ANKARA / DAMASCUS
The fragile Syrian cease-fire process is strengthened by calls from international community including Ankara as violence across the country persists
Russia’s destroyer-class warship Smetlivy, which patrolled waters off the coast of Syria in April and May, passes through the Dardanelles. AA photo
Turkey called for all sides involved in the Syrian conflict to observe a cease-fire during the Eid al-Adha next week. Both Syrian forces and rebels should end hostilities “at least” through the four-day Eid al-Adha holiday that begins Oct. 26, Foreign Minister Ahmet Davutoğlu
told reporters Oct. 19.
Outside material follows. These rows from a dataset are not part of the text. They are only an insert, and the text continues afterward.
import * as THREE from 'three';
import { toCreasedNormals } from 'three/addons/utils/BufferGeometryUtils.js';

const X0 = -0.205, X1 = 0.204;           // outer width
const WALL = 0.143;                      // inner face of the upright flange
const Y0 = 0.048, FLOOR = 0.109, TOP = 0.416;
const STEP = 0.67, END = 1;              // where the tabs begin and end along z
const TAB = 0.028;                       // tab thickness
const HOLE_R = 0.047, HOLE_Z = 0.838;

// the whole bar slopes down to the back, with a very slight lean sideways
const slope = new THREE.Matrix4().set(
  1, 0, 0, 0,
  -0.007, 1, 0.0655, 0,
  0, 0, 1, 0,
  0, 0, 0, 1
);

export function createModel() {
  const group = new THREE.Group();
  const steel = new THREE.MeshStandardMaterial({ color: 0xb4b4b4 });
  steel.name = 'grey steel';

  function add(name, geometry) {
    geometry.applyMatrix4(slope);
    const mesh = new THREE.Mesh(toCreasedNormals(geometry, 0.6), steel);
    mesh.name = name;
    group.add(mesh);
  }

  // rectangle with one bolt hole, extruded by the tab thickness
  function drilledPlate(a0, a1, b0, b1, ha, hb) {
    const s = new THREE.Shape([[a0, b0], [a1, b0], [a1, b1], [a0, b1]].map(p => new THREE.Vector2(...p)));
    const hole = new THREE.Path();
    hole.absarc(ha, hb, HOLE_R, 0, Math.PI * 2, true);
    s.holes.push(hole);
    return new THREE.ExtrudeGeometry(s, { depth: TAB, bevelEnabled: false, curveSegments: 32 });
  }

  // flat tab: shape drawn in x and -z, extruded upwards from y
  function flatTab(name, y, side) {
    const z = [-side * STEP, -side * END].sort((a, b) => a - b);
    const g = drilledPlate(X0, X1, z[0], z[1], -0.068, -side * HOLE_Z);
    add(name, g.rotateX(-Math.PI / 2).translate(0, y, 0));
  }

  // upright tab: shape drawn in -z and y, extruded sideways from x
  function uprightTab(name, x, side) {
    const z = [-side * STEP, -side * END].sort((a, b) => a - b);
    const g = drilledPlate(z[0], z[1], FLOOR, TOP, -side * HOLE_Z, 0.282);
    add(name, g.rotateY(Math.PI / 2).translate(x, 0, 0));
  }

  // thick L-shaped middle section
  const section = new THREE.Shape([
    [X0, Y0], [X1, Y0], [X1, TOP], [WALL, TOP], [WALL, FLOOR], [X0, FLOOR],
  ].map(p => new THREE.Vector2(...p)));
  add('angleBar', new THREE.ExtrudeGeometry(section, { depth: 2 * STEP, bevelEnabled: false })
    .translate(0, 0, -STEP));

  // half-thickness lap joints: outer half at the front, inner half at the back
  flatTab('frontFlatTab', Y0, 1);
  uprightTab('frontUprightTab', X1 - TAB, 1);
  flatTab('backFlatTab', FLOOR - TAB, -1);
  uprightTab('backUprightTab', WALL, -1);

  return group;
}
“It is especially important for the Syrian regime, which has dropped bombs on its people with planes and helicopters, to halt these attacks immediately and without preconditions. We do hope that the Syrian regime will listen to the call of the international community and suspend attacks during Eid al-Adha,” Davutoğlu said.
During a visit to Istanbul by the Joint U.N. and Arab League Special Envoy on Syria Lakhdar Brahimi, Secretary General of the Arab League Nabil al-Arabi, Brahimi and Davutoğlu discussed the issue of a Syrian cease-fire through Eid al-Adha, the minister said. Citing Prime Minister Recep Tayyip Erdoğan’s recent meeting with the Iranian President Mahmoud Ahmadinejad, Davutoğlu said Turkey was in agreement with Iran
on the truce.
“Now the next step taken by the Syrian regime on the issue carries great importance. The situation would become clear when Brahimi visits Syria,” Davutoğlu said. Meanwhile, Brahimi arrived in Damascus to talk about the details of the cease-fire.
Egypt also called for a cease-fire, President Mohamed Morsi’s office said in a statement. Germany, a member of the U.N. Security Council, added its support for a temporary cease-fire. Three Syrian shells
“This would be an important humanitarian glimmer of hope for people in Syria,” Foreign Minister Guido Westerwelle said in a statement. Amid calls from leaders, Turkish artillery struck back at Syria on Oct. 19 after three Syrian shells landed in Turkish territory, according to Doğan news agency. The shells fell into an empty field in Hatay province near the Syrian border.
Turkey has been retaliating systematically on each occasion that its border with Syria has been breached by mortar bombs or shells since Syrian fire killed five Turkish citizens on Oct. 3. In Brussels, EU leaders strongly condemned the recent Syrian shellings of Turkish border territories and stressed the need to prevent escalation.
The incident came a day after the army staged a new military drill near Syria border. The exercise took place in Suruç near Şanlıurfa province and involved mostly tanks.
On the ground, Syrian jets hammered a rebel town on Oct. 19 on the second day of an assault in which the regime is accused of using cluster bombs. Rebels and loyalists of President Bashar al-Assad locked in battle for the northwestern town of Maaret al-Numan on the highway linking Syria’s two biggest cities. Rebels showed debris from cluster bombs which they accused the air force of dropping on residential areas, as well as dozens of other bomblets that failed to explode on impact. Human Rights Watch has accused Syria of using cluster bombs, a charge denied by the military which insists it does not possess them.